**Task item**
Write the records out exactly as they read, but not the pictures.

**Available data**
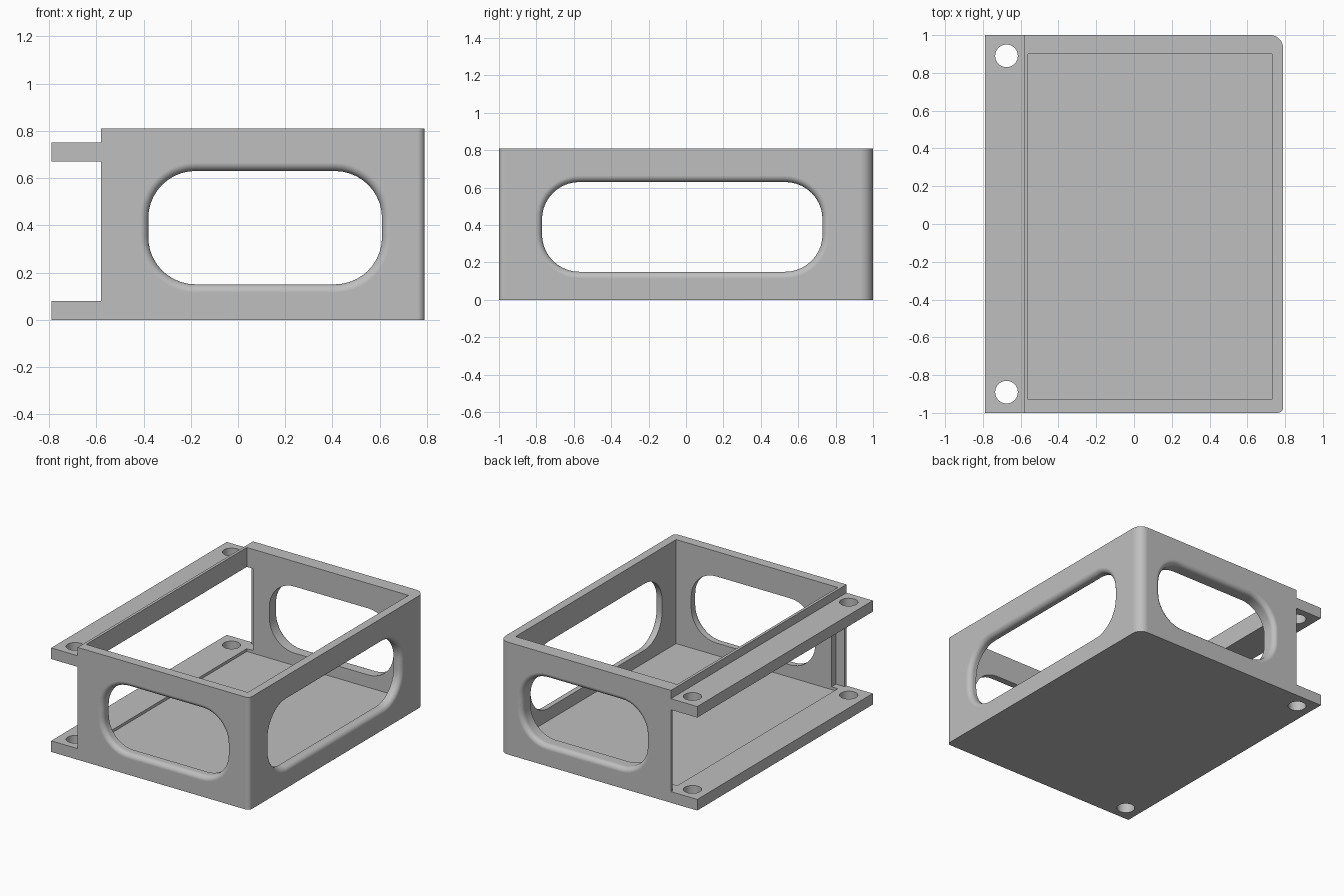
import bpy, bmesh, math
from mathutils import Vector

if "Cube" in bpy.data.objects:
    bpy.data.objects.remove(bpy.data.objects["Cube"], do_unlink=True)

grey = bpy.data.materials.new("plain grey")
grey.use_nodes = True
GREY = (0.52, 0.52, 0.52, 1)
grey.diffuse_color = GREY
grey.node_tree.nodes["Principled BSDF"].inputs["Base Color"].default_value = GREY


def rounded_rect(a0, a1, b0, b1, radii, steps=10):
    """Outline running anticlockwise from the low corner; zero radius is sharp."""
    points = []
    corners = [(a0, b0, 1, 1), (a1, b0, -1, 1), (a1, b1, -1, -1), (a0, b1, 1, -1)]
    for i, ((a, b, sa, sb), r) in enumerate(zip(corners, radii)):
        if r == 0:
            points.append((a, b))
            continue
        for k in range(steps + 1):
            t = math.pi * (1 + i / 2 + k / steps / 2)
            points.append((a + sa * r + r * math.cos(t), b + sb * r + r * math.sin(t)))
    return points


def loft(name, rings):
    """Closed solid through matching rings of points."""
    bm = bmesh.new()
    loops = [[bm.verts.new(p) for p in ring] for ring in rings]
    n = len(loops[0])
    for lo, hi in zip(loops, loops[1:]):
        for i in range(n):
            j = (i + 1) % n
            bm.faces.new((lo[i], lo[j], hi[j], hi[i]))
    bm.faces.new(loops[0][::-1])
    bm.faces.new(loops[-1])
    bmesh.ops.recalc_face_normals(bm, faces=bm.faces)
    mesh = bpy.data.meshes.new(name)
    bm.to_mesh(mesh)
    bm.free()
    mesh.materials.append(grey)
    obj = bpy.data.objects.new(name, mesh)
    bpy.context.collection.objects.link(obj)
    return obj


def prism(name, outline, z0, z1):
    return loft(name, [[(x, y, z) for x, y in outline] for z in (z0, z1)])


def box(name, x0, x1, y0, y1, z0, z1):
    return prism(name, rounded_rect(x0, x1, y0, y1, (0, 0, 0, 0)), z0, z1)


def window(name, u0, u1, place, fillet=0.035, radius=0.2):
    """Rounded window cutter that flares to a soft outer edge."""
    section = [(-0.1, fillet)]
    for k in range(9):
        t = k / 8 * math.pi / 2
        section.append((fillet * (1 - math.cos(t)), fillet * (1 - math.sin(t))))
    section.append((0.2, 0))
    rings = []
    for depth, grow in section:
        outline = rounded_rect(u0 - grow, u1 + grow, 0.15 - grow, 0.63 + grow,
                               [radius + grow] * 4)
        rings.append([place(u, v, depth) for u, v in outline])
    return loft(name, rings)


# Solid block with two rounded corners on the closed side
frame = prism("open_frame", rounded_rect(-0.79, 0.79, -1, 1, (0, 0.03, 0.07, 0)), 0, 0.81)

cutters = [
    # Inner pocket, open at the top
    box("pocket", -0.56, 0.73, -0.93, 0.90, 0.06, 1),
    # Steps that leave the two mounting flanges
    box("upper_step", -1, -0.58, -1.2, 1.2, 0.75, 1),
    box("flange_gap", -1, -0.58, -1.2, 1.2, 0.08, 0.67),
    # Shallow recess inside the open side
    box("side_recess", -0.7, -0.51, -0.98, 0.98, 0.08, 0.67),
    # Windows in the three walls
    window("front_window", -0.38, 0.61, lambda u, v, d: (u, d - 1, v)),
    window("back_window", -0.38, 0.61, lambda u, v, d: (u, 1 - d, v)),
    window("side_window", -0.77, 0.73, lambda u, v, d: (0.79 - d, u, v)),
]
# Screw holes through both flanges
for y in (-0.89, 0.89):
    circle = rounded_rect(-0.735, -0.615, y - 0.06, y + 0.06, [0.0599] * 4)
    cutters.append(prism("screw_hole", circle, -0.1, 1))

for cutter in cutters:
    cutter.hide_render = True
    cut = frame.modifiers.new(cutter.name, "BOOLEAN")
    cut.operation = "DIFFERENCE"
    cut.solver = "EXACT"
    cut.object = cutter

# Bake the cuts and drop the cutters
graph = bpy.context.evaluated_depsgraph_get()
graph.update()
result = bpy.data.meshes.new_from_object(frame.evaluated_get(graph))
frame.modifiers.clear()
frame.data = result
for cutter in cutters:
    bpy.data.objects.remove(cutter, do_unlink=True)

# Smooth fillets, crisp edges, flat walls
for obj in bpy.context.selected_objects:
    obj.select_set(False)
frame.select_set(True)
bpy.context.view_layer.objects.active = frame
bpy.ops.object.shade_smooth_by_angle(angle=math.radians(30))
weighted = frame.modifiers.new("flat_walls", "WEIGHTED_NORMAL")
weighted.keep_sharp = True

**Response to this task**
import bpy, bmesh, math
from mathutils import Vector

if "Cube" in bpy.data.objects:
    bpy.data.objects.remove(bpy.data.objects["Cube"], do_unlink=True)

grey = bpy.data.materials.new("plain grey")
grey.use_nodes = True
GREY = (0.52, 0.52, 0.52, 1)
grey.diffuse_color = GREY
grey.node_tree.nodes["Principled BSDF"].inputs["Base Color"].default_value = GREY


def rounded_rect(a0, a1, b0, b1, radii, steps=10):
    """Outline running anticlockwise from the low corner; zero radius is sharp."""
    points = []
    corners = [(a0, b0, 1, 1), (a1, b0, -1, 1), (a1, b1, -1, -1), (a0, b1, 1, -1)]
    for i, ((a, b, sa, sb), r) in enumerate(zip(corners, radii)):
        if r == 0:
            points.append((a, b))
            continue
        for k in range(steps + 1):
            t = math.pi * (1 + i / 2 + k / steps / 2)
            points.append((a + sa * r + r * math.cos(t), b + sb * r + r * math.sin(t)))
    return points


def loft(name, rings):
    """Closed solid through matching rings of points."""
    bm = bmesh.new()
    loops = [[bm.verts.new(p) for p in ring] for ring in rings]
    n = len(loops[0])
    for lo, hi in zip(loops, loops[1:]):
        for i in range(n):
            j = (i + 1) % n
            bm.faces.new((lo[i], lo[j], hi[j], hi[i]))
    bm.faces.new(loops[0][::-1])
    bm.faces.new(loops[-1])
    bmesh.ops.recalc_face_normals(bm, faces=bm.faces)
    mesh = bpy.data.meshes.new(name)
    bm.to_mesh(mesh)
    bm.free()
    mesh.materials.append(grey)
    obj = bpy.data.objects.new(name, mesh)
    bpy.context.collection.objects.link(obj)
    return obj


def prism(name, outline, z0, z1):
    return loft(name, [[(x, y, z) for x, y in outline] for z in (z0, z1)])


def box(name, x0, x1, y0, y1, z0, z1):
    return prism(name, rounded_rect(x0, x1, y0, y1, (0, 0, 0, 0)), z0, z1)


def window(name, u0, u1, place, fillet=0.035, radius=0.2):
    """Rounded window cutter that flares to a soft outer edge."""
    section = [(-0.1, fillet)]
    for k in range(9):
        t = k / 8 * math.pi / 2
        section.append((fillet * (1 - math.cos(t)), fillet * (1 - math.sin(t))))
    section.append((0.2, 0))
    rings = []
    for depth, grow in section:
        outline = rounded_rect(u0 - grow, u1 + grow, 0.15 - grow, 0.63 + grow,
                               [radius + grow] * 4)
        rings.append([place(u, v, depth) for u, v in outline])
    return loft(name, rings)


# Solid block with two rounded corners on the closed side
frame = prism("open_frame", rounded_rect(-0.79, 0.79, -1, 1, (0, 0.03, 0.07, 0)), 0, 0.81)

cutters = [
    # Inner pocket, open at the top
    box("pocket", -0.56, 0.73, -0.93, 0.90, 0.06, 1),
    # Steps that leave the two mounting flanges
    box("upper_step", -1, -0.58, -1.2, 1.2, 0.75, 1),
    box("flange_gap", -1, -0.58, -1.2, 1.2, 0.08, 0.67),
    # Shallow recess inside the open side
    box("side_recess", -0.7, -0.51, -0.98, 0.98, 0.08, 0.67),
    # Windows in the three walls
    window("front_window", -0.38, 0.61, lambda u, v, d: (u, d - 1, v)),
    window("back_window", -0.38, 0.61, lambda u, v, d: (u, 1 - d, v)),
    window("side_window", -0.77, 0.73, lambda u, v, d: (0.79 - d, u, v)),
]
# Screw holes through both flanges
for y in (-0.89, 0.89):
    circle = rounded_rect(-0.735, -0.615, y - 0.06, y + 0.06, [0.0599] * 4)
    cutters.append(prism("screw_hole", circle, -0.1, 1))

for cutter in cutters:
    cutter.hide_render = True
    cut = frame.modifiers.new(cutter.name, "BOOLEAN")
    cut.operation = "DIFFERENCE"
    cut.solver = "EXACT"
    cut.object = cutter

# Bake the cuts and drop the cutters
graph = bpy.context.evaluated_depsgraph_get()
graph.update()
result = bpy.data.meshes.new_from_object(frame.evaluated_get(graph))
frame.modifiers.clear()
frame.data = result
for cutter in cutters:
    bpy.data.objects.remove(cutter, do_unlink=True)

# Smooth fillets, crisp edges, flat walls
for obj in bpy.context.selected_objects:
    obj.select_set(False)
frame.select_set(True)
bpy.context.view_layer.objects.active = frame
bpy.ops.object.shade_smooth_by_angle(angle=math.radians(30))
weighted = frame.modifiers.new("flat_walls", "WEIGHTED_NORMAL")
weighted.keep_sharp = True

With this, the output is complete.